OG: Not a football movie?
IC: “I mean, I enjoy them. I enjoyed ‘The Blindside.’ But let’s put it this way. If I’m walking through a store and ‘Lethal Weapon’ is on, I’m probably going to stop to watch it before I stop to watch, oh, ‘Any Given Sunday.’ What can I say, ‘Lethal Weapon’ is a classic.”
OG: How about your favorite TV show?
IC: “Easy—‘Criminal Minds.’”
OG: Do you happen to watch “NCIS?”
IC: “I watch the Los Angeles version, yes.”
OG: You remind me of Director Vance—and now a little of LL Cool J.
IC: “[Laughs] Okay, I can see it all now.”
OG: What’s your favorite genre of music?
IC: “Well, if you got in my car, you’d hear gospel—big gospel fan. But I listen to it all. A lot of R&B, some hip-hop; but the guys I coach don’t really know the hip-hop artists that I grew up listening to. They don’t even know Run-D.M.C.. [Laughs] Hey I even listen to some country. I just don’t think I could listen to opera. I listen to it all—even though my kids call it ‘old-people-music.’”
OG: That being said, who’s your favorite artist?
IC: “I’d have to say for gospel, I love Shirley Caesar. In terms of R&B and hip-hop, I like New Addition, some Keith Sweat and the Fugees. If it’s rap, I prefer obviously Run-D.M.C., some LL Cool J, Eric.

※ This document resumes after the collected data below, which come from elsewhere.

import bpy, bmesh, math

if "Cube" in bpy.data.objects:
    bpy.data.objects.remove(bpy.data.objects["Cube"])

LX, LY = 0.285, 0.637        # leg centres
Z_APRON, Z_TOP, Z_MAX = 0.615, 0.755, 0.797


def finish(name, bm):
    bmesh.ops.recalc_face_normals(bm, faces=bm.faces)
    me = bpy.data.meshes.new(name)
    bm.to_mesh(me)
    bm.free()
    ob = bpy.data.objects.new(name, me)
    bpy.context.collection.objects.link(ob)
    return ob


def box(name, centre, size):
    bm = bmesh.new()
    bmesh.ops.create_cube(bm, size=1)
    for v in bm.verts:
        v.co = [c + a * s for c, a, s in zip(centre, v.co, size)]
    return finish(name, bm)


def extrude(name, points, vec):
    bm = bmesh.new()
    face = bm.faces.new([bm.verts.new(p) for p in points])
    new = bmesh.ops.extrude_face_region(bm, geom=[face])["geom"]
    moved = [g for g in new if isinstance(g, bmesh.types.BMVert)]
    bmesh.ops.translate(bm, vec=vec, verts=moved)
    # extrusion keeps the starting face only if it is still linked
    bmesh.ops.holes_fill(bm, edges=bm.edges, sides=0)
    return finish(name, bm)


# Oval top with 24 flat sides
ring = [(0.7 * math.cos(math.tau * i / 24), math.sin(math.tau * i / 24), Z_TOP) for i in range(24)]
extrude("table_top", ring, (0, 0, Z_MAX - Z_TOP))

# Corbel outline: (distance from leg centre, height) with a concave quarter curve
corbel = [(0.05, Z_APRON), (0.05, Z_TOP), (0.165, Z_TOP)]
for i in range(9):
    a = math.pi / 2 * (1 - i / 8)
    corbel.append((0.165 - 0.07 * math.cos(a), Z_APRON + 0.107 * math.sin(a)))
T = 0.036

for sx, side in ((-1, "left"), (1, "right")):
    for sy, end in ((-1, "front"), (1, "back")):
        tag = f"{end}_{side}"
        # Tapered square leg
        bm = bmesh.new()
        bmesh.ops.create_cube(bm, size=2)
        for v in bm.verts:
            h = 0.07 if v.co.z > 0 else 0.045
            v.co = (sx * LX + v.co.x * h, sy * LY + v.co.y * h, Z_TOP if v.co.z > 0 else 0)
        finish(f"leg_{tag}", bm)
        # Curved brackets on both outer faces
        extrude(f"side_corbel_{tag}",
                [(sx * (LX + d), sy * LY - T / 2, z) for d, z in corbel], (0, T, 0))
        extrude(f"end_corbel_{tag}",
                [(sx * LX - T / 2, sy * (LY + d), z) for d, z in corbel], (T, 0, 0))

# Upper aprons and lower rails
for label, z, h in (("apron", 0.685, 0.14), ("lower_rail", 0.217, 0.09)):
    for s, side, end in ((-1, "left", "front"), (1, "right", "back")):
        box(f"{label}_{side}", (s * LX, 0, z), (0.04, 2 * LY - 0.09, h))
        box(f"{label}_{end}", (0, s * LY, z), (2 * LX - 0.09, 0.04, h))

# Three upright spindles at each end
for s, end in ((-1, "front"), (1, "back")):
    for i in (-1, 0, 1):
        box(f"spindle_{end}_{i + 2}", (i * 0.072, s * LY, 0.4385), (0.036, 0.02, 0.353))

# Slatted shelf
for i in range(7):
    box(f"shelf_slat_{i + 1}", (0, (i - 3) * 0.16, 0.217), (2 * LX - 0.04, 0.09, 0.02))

B & Rakim—they were the ones grew up on. Today’s age, I can appreciate some of the stuff Jay-Z does.”
OG: Just for fun—if you could be an animal, what would you be?
IC: “[Laughs] Well I’m a big fan of lions, but that’s too easy. I should dig in—I could probably see myself as a badger. Just one of those small, fierce guys.”
OG: Is there anything you’d like to say in general to the SHU community?
IC: “Well I am just excited beyond belief to be here. My hope is that they’ll join me in building this program and its prominence. I don’t plan on judging these guys on wins and losses on the field. I want to focus on off the field—are they doing well in classes, engaging in the community, displaying leadership, etc. It truly takes a village to raise a child, so to build a football program that we can all be proud of is certainly going to take the help of the SHU community.”
OG: That’s one of the great things about the SHU community—regardless of the outcome of the games; our fans are devoted to the Griffins.
IC: “Hopefully people will come out on Saturdays—rain, snow, sleet or hail—to support our guys, and will them into victory. We are excited and dedicated to making a product to put on the field that’ll make it enjoyable to watch.”